The Association for Freedom of Thought and Expression (AFTE) said the court will resume the hearing in the case Tuesday. Ziada is being tried before a division of the court that is in charge of looking into terrorism charges, and has been in prison for nearly 430 days.
According to a new court structure established in December 2013, six divisions affiliated with the Cairo and Giza Criminal Courts were designated to look into cases of “organised violence and acts of terrorism,” state-run newspaper Al-Ahram reported. Those specialised commissions of judges hold trial sessions only for two weeks in one month.
Ziada is accused of 12 crimes as reported by AFTE, including joining a terrorist group, breaching the Protest Law, setting fire to the Faculty of Commerce’s building, damaging public institutions and assaulting police and security officers.
Yehia Khalaf Allah, manager of Yaqeen Network, a private online newspaper for which Ziada was covering the events, told Daily News Egypt Monday the paper presented all official documents stating Ziada was on a work assignment.
“Evidence includes his press card, camera, mic, all with the network’s logo, in addition to a stamped letter submitted to prosecution authorities,” Khalaf Allah said. When asked about the potential supporting role of the Press Syndicate, he said the website was not registered.

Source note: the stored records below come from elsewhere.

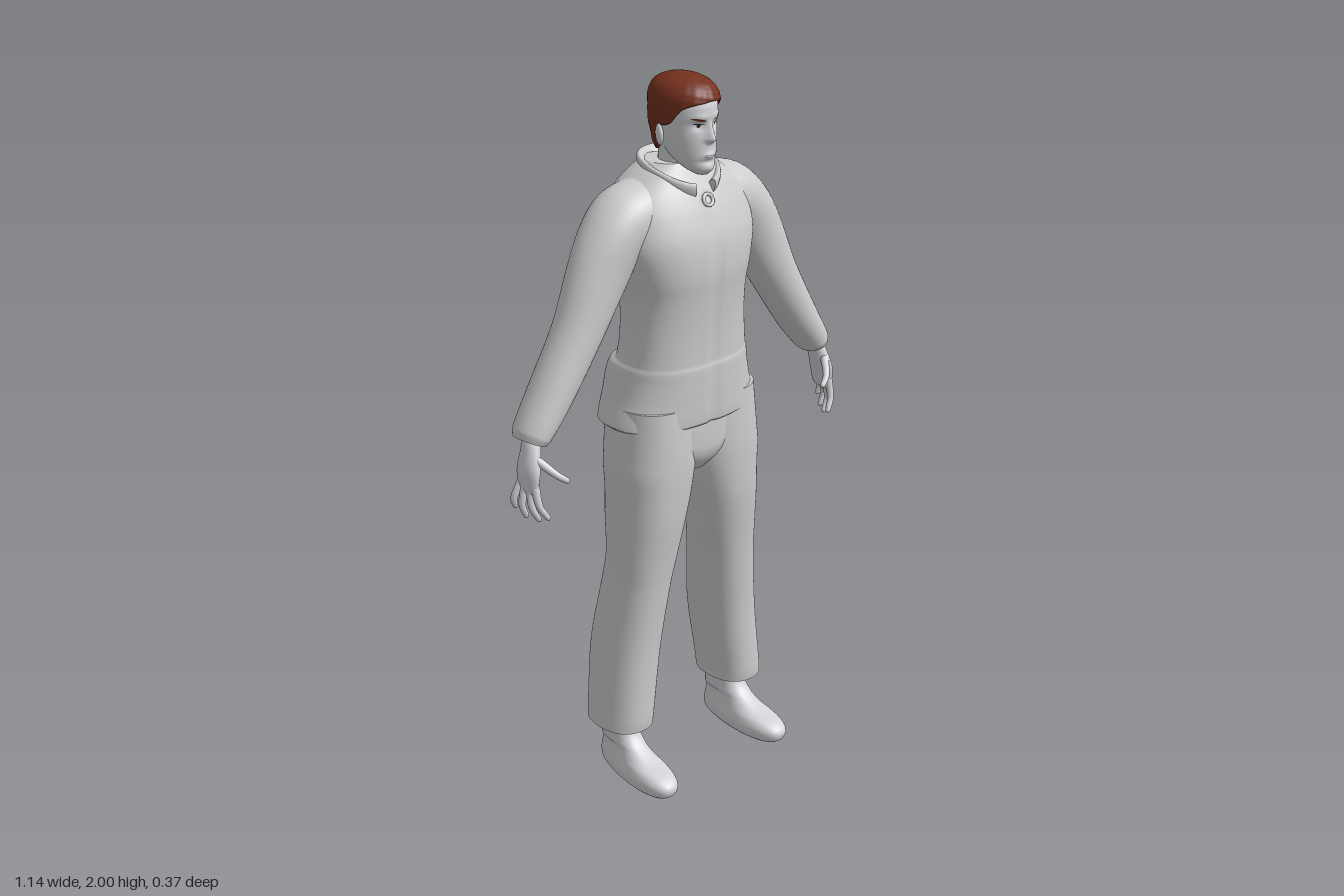
import * as THREE from 'three';

const mat = (name, color) => Object.assign(new THREE.MeshStandardMaterial({ color }), { name });
const TAU = Math.PI * 2;
const gauss = (d, w) => Math.exp(-(d * d) / (w * w));

// Smoothly interpolates table rows keyed by their first column (height).
function sample(rows, k) {
  let i = 0;
  while (i < rows.length - 2 && k > rows[i + 1][0]) i++;
  const r0 = rows[i], r1 = rows[i + 1];
  const a = rows[Math.max(0, i - 1)], b = rows[Math.min(rows.length - 1, i + 2)];
  const h = r1[0] - r0[0], t = Math.min(1, Math.max(0, (k - r0[0]) / h));
  const t2 = t * t, t3 = t2 * t;
  return r0.map((v, c) => c === 0 ? k :
    v * (2 * t3 - 3 * t2 + 1) + r1[c] * (3 * t2 - 2 * t3)
    + (r1[c] - a[c]) / (r1[0] - a[0]) * h * (t3 - 2 * t2 + t)
    + (b[c] - v) / (b[0] - r0[0]) * h * (t3 - t2));
}

// Surface of closed rings: at(i, angle) gives a point; ends are closed by fans.
function skin(levels, seg, at, capStart = true, capEnd = true) {
  const pos = [], idx = [];
  for (let i = 0; i < levels; i++)
    for (let j = 0; j < seg; j++) pos.push(...at(i, j / seg * TAU));
  for (let i = 0; i < levels - 1; i++)
    for (let j = 0; j < seg; j++) {
      const a = i * seg + j, b = i * seg + (j + 1) % seg;
      idx.push(a, b, b + seg, a, b + seg, a + seg);
    }
  const cap = (row, flip) => {
    const base = pos.length / 3, mid = [0, 0, 0];
    for (let j = 0; j < seg; j++)
      for (let c = 0; c < 3; c++) {
        const v = pos[(row * seg + j) * 3 + c];
        pos.push(v);
        mid[c] += v / seg;
      }
    pos.push(...mid);
    for (let j = 0; j < seg; j++) {
      const a = base + j, b = base + (j + 1) % seg;
      idx.push(...(flip ? [b, a, base + seg] : [a, b, base + seg]));
    }
  };
  if (capStart) cap(0, true);
  if (capEnd) cap(levels - 1, false);
  const g = new THREE.BufferGeometry();
  g.setAttribute('position', new THREE.Float32BufferAttribute(pos, 3));
  g.setIndex(idx);
  g.computeVertexNormals();
  return g;
}

const heightAt = (rows, i, n) => {
  const k = Math.min(rows.length - 2, Math.floor(i / n));
  return THREE.MathUtils.lerp(rows[k][0], rows[k + 1][0], i / n - k);
};
const pw = (v, p) => Math.sign(v) * Math.abs(v) ** (2 / p);

// Upright body: rows [y, centreX, halfWidth, frontZ, backZ].
function body(rows, p = 2.2, warp = q => q, seg = 64, n = 5) {
  return skin((rows.length - 1) * n + 1, seg, (i, a) => {
    const [y, cx, rx, zf, zb] = sample(rows, heightAt(rows, i, n));
    return warp([cx + rx * pw(Math.sin(a), p), y, (zf + zb) / 2 + (zf - zb) / 2 * pw(Math.cos(a), p)]);
  });
}

// Limb along a bent path, bottom to top: rows [y, x, z, radiusAcross, radiusDeep].
function limb(rows, seg = 32, n = 5) {
  const point = y => { const r = sample(rows, y); return new THREE.Vector3(r[1], y, r[2]); };
  const lo = rows[0][0], hi = rows[rows.length - 1][0], e = (hi - lo) * 0.02;
  return skin((rows.length - 1) * n + 1, seg, (i, a) => {
    const y = heightAt(rows, i, n), r = sample(rows, y);
    const T = point(Math.min(hi, y + e)).sub(point(Math.max(lo, y - e))).normalize();
    const C = new THREE.Vector3(0, 0, 1).addScaledVector(T, -T.z).normalize();
    const U = T.clone().cross(C);
    return point(y).addScaledVector(U, r[3] * Math.sin(a)).addScaledVector(C, r[4] * Math.cos(a)).toArray();
  });
}

function mirrored(geo) {
  const g = geo.clone().scale(-1, 1, 1), ix = g.index.array;
  for (let i = 0; i < ix.length; i += 3) [ix[i], ix[i + 1]] = [ix[i + 1], ix[i]];
  g.computeVertexNormals();
  return g;
}

const HEAD = [
  [1.750, 0, .016, .080, .045], [1.762, 0, .034, .090, .02], [1.785, 0, .051, .093, -.03],
  [1.81, 0, .060, .094, -.06], [1.84, 0, .067, .094, -.085], [1.87, 0, .071, .092, -.095],
  [1.90, 0, .073, .094, -.10], [1.93, 0, .074, .092, -.10], [1.96, 0, .066, .075, -.09], [1.985, 0, .035, .03, -.05]];

// Nose, brow, eye sockets, lips and chin as depth added to the face.
function relief(x, y) {
  const nose = y > 1.845 ? Math.max(0, 1 - (y - 1.845) / .05) : Math.max(0, 1 - (1.845 - y) / .014);
  const ax = Math.abs(x);
  return .022 * nose * gauss(x, .008 + .005 * nose)
    - .008 * gauss(ax - .029, .016) * gauss(y - 1.88, .012)
    + .004 * gauss(ax - .025, .025) * gauss(y - 1.902, .009)
    + .006 * gauss(x, .02) * gauss(y - 1.803, .009)
    - .003 * gauss(x, .03) * gauss(y - 1.787, .006)
    + .004 * gauss(x, .02) * gauss(y - 1.768, .01);
}
function faceZ(x, y) {
  const [, , rx, zf, zb] = sample(HEAD, y);
  return (zf + zb) / 2 + (zf - zb) / 2 * Math.sqrt(Math.max(0, 1 - (x / rx) ** 2)) + relief(x, y);
}
// Thin oval laid on the face.
function facePatch(x, y, w, h, tilt, lift) {
  const g = new THREE.CircleGeometry(1, 20).scale(w, h, 1).rotateZ(tilt).translate(x, y, 0);
  const p = g.attributes.position;
  for (let i = 0; i < p.count; i++) p.setZ(i, faceZ(p.getX(i), p.getY(i)) + lift);
  g.computeVertexNormals();
  return g;
}

export function createModel() {
  const model = new THREE.Group();
  const cloth = mat('cloth', 0xcccccc), skinTone = mat('skin', 0xd0d2d5);
  const hairRed = mat('auburnHair', 0x74301d), dark = mat('darkEyes', 0x2a2426);
  const white = mat('eyeWhite', 0xe6e6e6), lip = mat('lips', 0xb0aeb0);
  const add = (name, geo, m) => {
    const mesh = new THREE.Mesh(geo, m);
    mesh.name = name;
    model.add(mesh);
    return mesh;
  };
  const pair = (name, geo, m) => {
    add('left' + name, geo, m);
    add('right' + name, mirrored(geo), m);
  };

  // Jacket with flared skirt, front closure line and spine groove
  add('jacketBody', body([
    [1.072, 0, .228, .106, -.180], [1.08, 0, .235, .112, -.185], [1.15, 0, .213, .115, -.186], [1.205, 0, .20, .116, -.183],
    [1.235, 0, .194, .116, -.168], [1.25, 0, .187, .113, -.145], [1.35, 0, .177, .115, -.136], [1.43, 0, .178, .121, -.145],
    [1.50, 0, .194, .127, -.157], [1.58, 0, .212, .12, -.17], [1.65, 0, .205, .097, -.175], [1.70, 0, .18, .073, -.16],
    [1.74, 0, .135, .05, -.14], [1.775, 0, .085, .03, -.115]], 2.45, ([x, y, z]) => {
    const back = THREE.MathUtils.smoothstep(y, 1.25, 1.45);
    if (z > 0) z -= .006 * gauss(x, .009) * (y < 1.7);
    else z += .018 * back * gauss(x, .035);
    return [x, y, z];
  }, 112), cloth);

  // Sleeves
  pair('Sleeve', limb([
    [1.128, .513, -.025, .040, .052], [1.145, .505, -.025, .046, .060], [1.23, .445, -.026, .057, .065],
    [1.38, .35, -.025, .068, .067], [1.52, .273, -.03, .085, .076], [1.60, .222, -.035, .086, .088],
    [1.64, .17, -.04, .09, .095], [1.67, .10, -.042, .076, .09]], 40), cloth);

  // Open stand-up collar, higher at the sides and back
  add('collar', skin(49, 20, (i, b) => {
    const phi = .3 + i / 48 * (TAU - .6), s = Math.sin(phi), c = Math.cos(phi);
    const y = 1.757 - .06 * ((1 + c) / 2) ** 2;
    const out = .013 * Math.sin(b), up = .034 * Math.cos(b);
    const r = out * .88 + up * .42;
    return [(.09 + r) * s, y + up * .88 - out * .42, -.025 + (.092 + r) * c];
  }), cloth);
  const pull = add('zipPull', new THREE.TorusGeometry(.015, .005, 10, 24), cloth);
  pull.position.set(0, 1.685, .088);
  pull.rotation.x = -.45;

  // Trousers
  pair('TrouserLeg', body([
    [.165, .21, .079, .057, -.145], [.2, .207, .078, .06, -.148], [.4, .183, .082, .06, -.155],
    [.6, .158, .083, .075, -.127], [.68, .148, .089, .084, -.116], [.8, .133, .100, .10, -.13],
    [.88, .123, .109, .105, -.134], [.95, .118, .117, .107, -.138], [1.0, .115, .115, .106, -.14],
    [1.13, .11, .108, .10, -.14]], 2.3), cloth);
  add('trouserSeat', body([
    [.92, 0, .05, .06, -.09], [.96, 0, .12, .09, -.12], [1.0, 0, .18, .1, -.132], [1.12, 0, .2, .098, -.135]]), cloth);

  // Feet, narrower at the heel and turned slightly out
  pair('Foot', body([
    [0, 0, .047, .168, -.112], [.010, 0, .055, .181, -.121], [.035, 0, .058, .184, -.125], [.055, 0, .053, .158, -.122],
    [.075, 0, .047, .09, -.118], [.11, 0, .042, .032, -.115], [.15, 0, .043, .008, -.115], [.22, 0, .043, .005, -.115]],
  2.5, ([x, y, z]) => {
    const w = y < .1 ? 1 - .25 * gauss(z + .1, .1) : 1;
    return [.207 + x * w + z * .04, y, z];
  }), skinTone);

  // Hands: palm, four fingers and thumb
  pair('Palm', limb([
    [.992, .537, -.005, .008, .026], [1.005, .538, -.005, .014, .035], [1.03, .537, -.005, .018, .040],
    [1.06, .533, -.006, .021, .041], [1.1, .522, -.011, .022, .033], [1.13, .512, -.016, .024, .027],
    [1.17, .49, -.02, .024, .027]], 28), skinTone);
  const digits = {
    IndexFinger: [[.512, .928, .047], [.534, .968, .036], [.536, 1.02, .022]],
    MiddleFinger: [[.522, .917, .020], [.543, .962, .015], [.538, 1.02, .006]],
    RingFinger: [[.540, .923, -.012], [.554, .965, -.011], [.540, 1.02, -.011]],
    LittleFinger: [[.556, .948, -.038], [.562, .98, -.034], [.540, 1.025, -.027]],
    Thumb: [[.462, 1.028, .070], [.492, 1.052, .056], [.522, 1.088, .018]],
  };
  for (const [name, [tip, mid, base]] of Object.entries(digits)) {
    const near = tip.map((v, i) => v + (mid[i] - v) * .15);
    const row = (q, r) => [q[1], q[0], q[2], r, r];
    pair(name, limb([row(tip, .0035), row(near, .0075), row(mid, .0095), row(base, .012)], 14, 4), skinTone);
  }

  // Head, neck and ears
  add('head', body(HEAD, 2, ([x, y, z]) => [x, y, z > .02 ? z + relief(x, y) : z], 112, 8), skinTone);
  add('neck', new THREE.CylinderGeometry(.054, .06, .14, 32).translate(0, 1.755, -.022), skinTone);
  pair('Ear', new THREE.SphereGeometry(1, 18, 14).scale(.009, .028, .018).rotateY(.35).rotateX(-.1)
    .translate(.077, 1.85 , -.012).translate(0, 0, 0), skinTone);

  // Eyes, brows and mouth
  pair('EyeWhite', facePatch(.029, 1.88, .0125, .0045, .08, .0015), white);
  pair('Iris', facePatch(.028, 1.8805, .0045, .0045, 0, .0028), dark);
  pair('UpperLid', facePatch(.029, 1.885, .014, .0016, .1, .003), dark);
  pair('Brow', facePatch(.031, 1.897, .018, .003, .22, .002), hairRed);
  add('mouth', facePatch(0, 1.803, .02, .0032, 0, .0012), lip);

  // Short tousled hair with a shaped hairline
  const HAIR = [
    [1.79, .052, .07, -.092], [1.81, .063, .085, -.1], [1.85, .073, .093, -.108], [1.88, .078, .098, -.112],
    [1.92, .081, .101, -.112], [1.95, .079, .098, -.109], [1.975, .066, .08, -.095], [1.99, .044, .05, -.068],
    [1.997, .022, .02, -.04], [2.0, .002, -.008, -.012]];
  const LINE = [[-1, 1.797], [-.5, 1.80], [-.3, 1.82], [-.12, 1.872], [.05, 1.876], [.3, 1.885], [.6, 1.922], [1, 1.942]];
  const levels = 26;
  add('hair', skin(levels, 96, (i, a) => {
    const low = sample(LINE, Math.cos(a))[1];
    const t = Math.max(0, i - 1) / (levels - 2);
    const y = low + (2 - low) * (1 - (1 - t) ** 1.6);
    const [, rx, zf, zb] = sample(HAIR, y);
    const tuft = 1 + .018 * Math.sin(a * 13 + y * 160) * Math.sin(a * 7 - y * 230) * (1 - t);
    const k = i === 0 ? .86 : tuft;
    return [rx * k * Math.sin(a), y, (zf + zb) / 2 + (zf - zb) / 2 * k * Math.cos(a)];
  }, false, true), hairRed);

  return model;
}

While most journalists in Egypt face restrictions, risks of arrest and killings especially while covering areas of clashes, it is usually harder to provide legal assistance for reporters unregistered with the syndicate. The law might not even recognise such journalists.
Khalaf Allah said another Yaqeen press photographer was previously arrested in similar circumstances but was finally acquitted. “He was imprisoned for six months,” he told Daily News Egypt.
Meanwhile, Mohamed Ziada, has been actively speaking out against the conditions of detention of his brother. According to statement published by independent organisation Egyptian Initiative for Personal Rights (EIPR), Mohamed said his brother was subject to physical abuse and beating when he announced a hunger strike last September. The hunger strike is frequently used as a means of pressure by prisoners of conscience and their supporters.
EIPR quoted Mohamed as saying his jailed brother, who had only been working as a journalist for two years, regretted pursuing that career as it led to putting him behind bars and crushing his hopes. In a letter by Ziada himself, published by independent group Journalists Against Torture, he slammed local newspapers for failing to mention his case and the case of many other detainees. This was particularly so given that they were “were neither Muslim Brotherhood nor April 6, despite that belonging to either should not be a crime”.
“Does the president care about his last promise to release the revolutionists in the memorial of the revolution and he released Alaa and Gamal Mubarak?! And in his last speech, he promised to release the first numbers of the oppressed so that they have the hope to be released but at the end we found that the first release was for the criminal Habib El-Adly!” Mohamed wrote on his official Facebook account on 28 February.